Hoffman says she began integrating marketing and architecture while the couple was living in Switzerland.  She found her background in marketing gave her a different perspective when it came to design that helped her translate a company’s ethos into a style.  Over the next two decades, her firm has worked with big names like HBO Films and fashion designer Tadashi Shoji to integrate their vibe into their space.  She’s currently working on a book to pass on her knowledge to the next generation of modern designers.
“We’ve designed spaces that are meant to invite people in and really make their process visible and their way of working,” Hoffman said.
When their kids were young, Hoffman traveled to Italy to learn about the educational philosophy behind Reggio Emilia before working with teachers and children to design the Growing Place.  The sunny, yellow building won the LA Design Award from the American Institute of Architects.  During that project, Hoffman said they realized they could apply commercial strategies to a community building to add sophistication to the design.  More recently, the team took a similar approach to revamp an upstairs section of City Hall for the Office of Civic Wellbeing.  The department is in charge of Santa Monica’s $1 million Wellbeing Project (created with funding from Bloomberg Philanthropies) to measure quality of life.

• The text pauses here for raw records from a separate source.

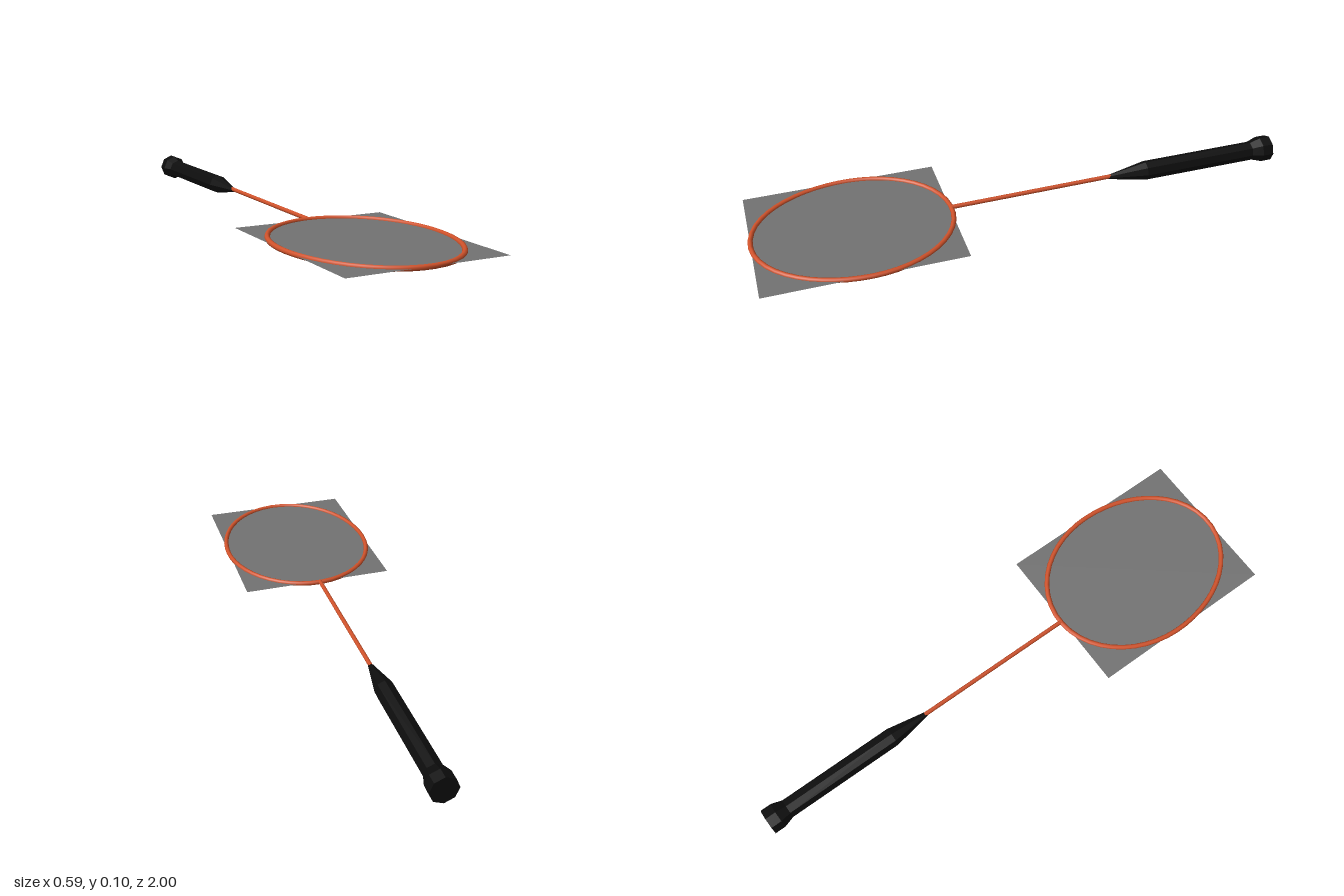
import * as THREE from 'three';

export function createModel() {
  const model = new THREE.Group();
  const material = (name, color, extra = {}) => {
    const m = new THREE.MeshStandardMaterial({ color, ...extra });
    m.name = name;
    return m;
  };
  const orange = material('orange frame', 0xd2532b);
  const black = material('black grip', 0x0d0d0d, { flatShading: true });
  const grey = material('grey strings', 0x737373, { side: THREE.DoubleSide });

  const add = (name, geometry, mat) => {
    const mesh = new THREE.Mesh(geometry, mat);
    mesh.name = name;
    model.add(mesh);
    return mesh;
  };

  const axisX = -0.007;
  const headY = 0.045;

  // Eight-sided grip with a flared butt and a cone towards the shaft
  const profile = [
    [0, -1], [0.049, -1], [0.049, -0.96], [0.036, -0.92],
    [0.036, -0.48], [0.008, -0.33], [0, -0.33],
  ].map(([r, z]) => new THREE.Vector2(r, z));
  const grip = add('grip', new THREE.LatheGeometry(profile, 8).rotateX(Math.PI / 2), black);
  grip.position.set(axisX, 0.049, 0);

  // Thin shaft from the grip to the hoop, sloping very slightly
  const shaftPath = new THREE.LineCurve3(
    new THREE.Vector3(axisX, 0.051, -0.34), new THREE.Vector3(axisX, 0.047, 0.28));
  add('shaft', new THREE.TubeGeometry(shaftPath, 1, 0.008, 8), orange);

  // Oval hoop, a little wider towards the shaft
  const points = [];
  for (let i = 0; i < 32; i++) {
    const a = (i / 32) * Math.PI * 2;
    const s = Math.sin(a);
    points.push(new THREE.Vector3(
      -0.002 + 0.285 * Math.cos(a), headY, 0.618 + s * (s > 0 ? 0.373 : 0.341)));
  }
  const hoopPath = new THREE.CatmullRomCurve3(points, true);
  add('hoop', new THREE.TubeGeometry(hoopPath, 48, 0.009, 8, true), orange);

  // Flat rectangular string sheet
  const strings = add('stringSheet', new THREE.PlaneGeometry(0.568, 0.707).rotateX(-Math.PI / 2), grey);
  strings.position.set(-0.002, headY, 0.637);

  return model;
}
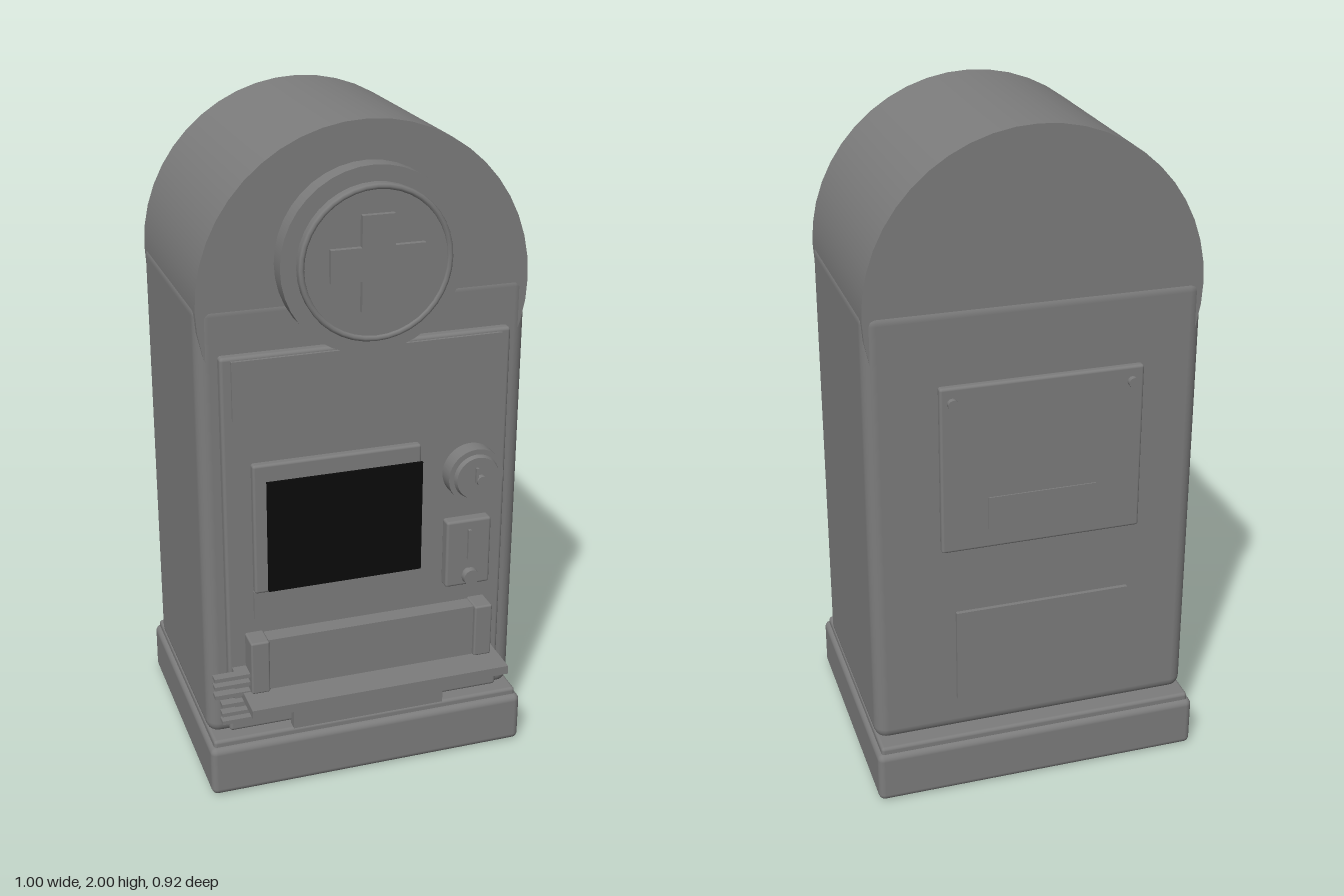
import * as THREE from 'three';
import { RoundedBoxGeometry } from 'three/addons/geometries/RoundedBoxGeometry.js';

const shell = new THREE.MeshStandardMaterial({ color: 0x7c7c7c });
shell.name = 'grey shell';
const glass = new THREE.MeshStandardMaterial({ color: 0x0a0a0a });
glass.name = 'black glass';

export function createModel() {
  const model = new THREE.Group();
  model.name = 'dispenser';

  const add = (name, geometry, x, y, z, material = shell) => {
    const mesh = new THREE.Mesh(geometry, material);
    mesh.name = name;
    mesh.position.set(x, y, z);
    model.add(mesh);
    return mesh;
  };
  // Box given by its extents; r rounds the edges
  const box = (name, x0, x1, y0, y1, z0, z1, r = 0, material = shell) => {
    const w = x1 - x0, h = y1 - y0, d = z1 - z0;
    const geometry = r ? new RoundedBoxGeometry(w, h, d, 3, r) : new THREE.BoxGeometry(w, h, d);
    return add(name, geometry, (x0 + x1) / 2, (y0 + y1) / 2, (z0 + z1) / 2, material);
  };
  // Disc with its axis along z
  const disc = (name, x, y, z0, z1, r, rFront = r, segments = 40) => {
    const geometry = new THREE.CylinderGeometry(rFront, r, z1 - z0, segments).rotateX(Math.PI / 2);
    return add(name, geometry, x, y, (z0 + z1) / 2);
  };

  // Cabinet
  box('base', -0.5, 0.5, 0, 0.16, -0.45, 0.35, 0.02);
  box('plinth', -0.487, 0.487, 0.15, 0.18, -0.437, 0.333, 0.01);
  box('cabinet', -0.49, 0.49, 0.165, 1.53, -0.385, 0.28, 0.04);
  disc('archedTop', 0, 1.513, -0.38, 0.278, 0.487, 0.487, 48);

  // Front door and header
  box('frontDoor', -0.43, 0.43, 0.19, 1.38, 0.27, 0.307, 0.01);
  box('header', -0.4, 0.4, 1.195, 1.37, 0.3, 0.316);

  // Round emblem with cross
  disc('emblemBacking', 0, 1.625, 0.27, 0.337, 0.265);
  disc('emblemDisc', 0, 1.625, 0.33, 0.362, 0.22);
  add('emblemRim', new THREE.TorusGeometry(0.213, 0.009, 8, 40), 0, 1.625, 0.36);
  const a = 0.047, b = 0.135;
  const cross = new THREE.Shape([
    [a, a], [a, b], [-a, b], [-a, a], [-b, a], [-b, -a],
    [-a, -a], [-a, -b], [a, -b], [a, -a], [b, -a], [b, a],
  ].map(([x, y]) => new THREE.Vector2(x, y)));
  add('cross', new THREE.ExtrudeGeometry(cross, { depth: 0.022, bevelEnabled: false }), 0, 1.63, 0.357);

  // Display window with the goods behind it
  box('windowFrame', -0.35, 0.155, 0.655, 1.06, 0.3, 0.33, 0.008);
  box('windowGlass', -0.33, 0.13, 0.7, 1.04, 0.398, 0.406, 0, glass);
  for (const x of [-0.235, -0.095, 0.055]) {
    add('bottle', new THREE.CylinderGeometry(0.033, 0.033, 0.2, 20), x, 0.79, 0.335);
  }
  box('labelStrip', -0.35, 0.09, 0.565, 0.655, 0.3, 0.316);

  // Dial
  disc('dial', 0.31, 0.955, 0.32, 0.372, 0.085);
  disc('dialFace', 0.31, 0.955, 0.37, 0.387, 0.07, 0.065);
  box('dialPointer', 0.3, 0.308, 0.945, 0.99, 0.385, 0.397);
  disc('dialHub', 0.318, 0.95, 0.385, 0.403, 0.016, 0.016, 20);

  // Coin plate
  box('coinPlate', 0.225, 0.365, 0.6, 0.815, 0.33, 0.37, 0.008);
  box('coinSlot', 0.29, 0.3, 0.69, 0.785, 0.365, 0.38);
  disc('coinButtonStem', 0.295, 0.64, 0.365, 0.385, 0.018, 0.018, 20);
  disc('coinButton', 0.295, 0.64, 0.385, 0.403, 0.026, 0.024, 20);

  // Delivery tray
  box('trayBack', -0.33, 0.33, 0.35, 0.515, 0.3, 0.36);
  for (const s of [-1, 1]) {
    box('trayPost', s * 0.35 - 0.028, s * 0.35 + 0.028, 0.35, 0.52, 0.3, 0.376, 0.006);
  }
  box('trayShelf', -0.4, 0.4, 0.323, 0.35, 0.305, 0.46);
  box('lowerFlap', -0.24, 0.24, 0.18, 0.285, 0.3, 0.335);

  // Side grille in front of the lower corner
  [0.405, 0.378, 0.348, 0.315, 0.285, 0.258].forEach((y, i) => {
    const shift = i < 3 ? 0 : 0.02;
    box('grilleSlat', -0.485 + shift, -0.33 + shift, y - 0.006, y + 0.006, 0.33, 0.358);
  });
  box('grilleMount', -0.42, -0.36, 0.252, 0.411, 0.3, 0.335);

  // Rear service panel
  box('servicePanel', -0.295, 0.295, 0.81, 1.315, -0.443, -0.417, 0.008);
  box('servicePlate', -0.16, 0.16, 0.87, 0.97, -0.447, -0.44);
  for (const s of [-1, 1]) disc('screw', s * 0.26, 1.27, -0.458, -0.44, 0.015, 0.015, 16);

  // Rear vent
  box('ventPlate', -0.26, 0.26, 0.33, 0.62, -0.462, -0.45);
  for (let i = 0; i < 8; i++) {
    const y = 0.36 + i * 0.033;
    box('ventSlat', -0.24, 0.24, y - 0.006, y + 0.006, -0.45, -0.423);
  }
  return model;
}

While the design involved a trip to Ikea rather than Europe, the team took the department’s focus on civic wellbeing and translated the concept into a workspace.
“On the roof (of City Hall) there’s this domed space,” Erlandson said, describing the 1960’s addition to the art deco landmark. “We were able to turn it into a collaborative working space with a roof deck outside.  It looks completely different from how everyone else in City Hall works.”
Erlandson, Hoffman, and Hoad said they worked with a tight budget to incorporate natural materials, sunlight and outdoor space to create an area inside City Hall that workers from other departments would seek out.
“They invite people from the city to come up and share this space with them,” Hoad said, “so the space has to reflect what they’re trying to promote, this idea of wellbeing.”
Overall, Hoffman says their success shows that even in the digital age, physical space still matters.  As the collapse of notable retail businesses has city leaders looking to the future of Santa Monica as a shopping and vacation destination, she hopes they will work to preserve a sense of place for the people who live here.
“We’re a unique, very special community and I hope that our environment reflects that and just doesn’t become a destination,” Hoffman said.
The designers and architects develop their own sense of community on Lincoln Boulevard through a playful front window that rotates displays throughout the year.  At any given time passerbys could see a mini bust of Elvis or a bird wearing a bowtie.  Inside, the architects hope their fellow residents stop in for a cup of tea and a chat.

Kate Cagle

Senior reporter for the Santa Monica Daily Press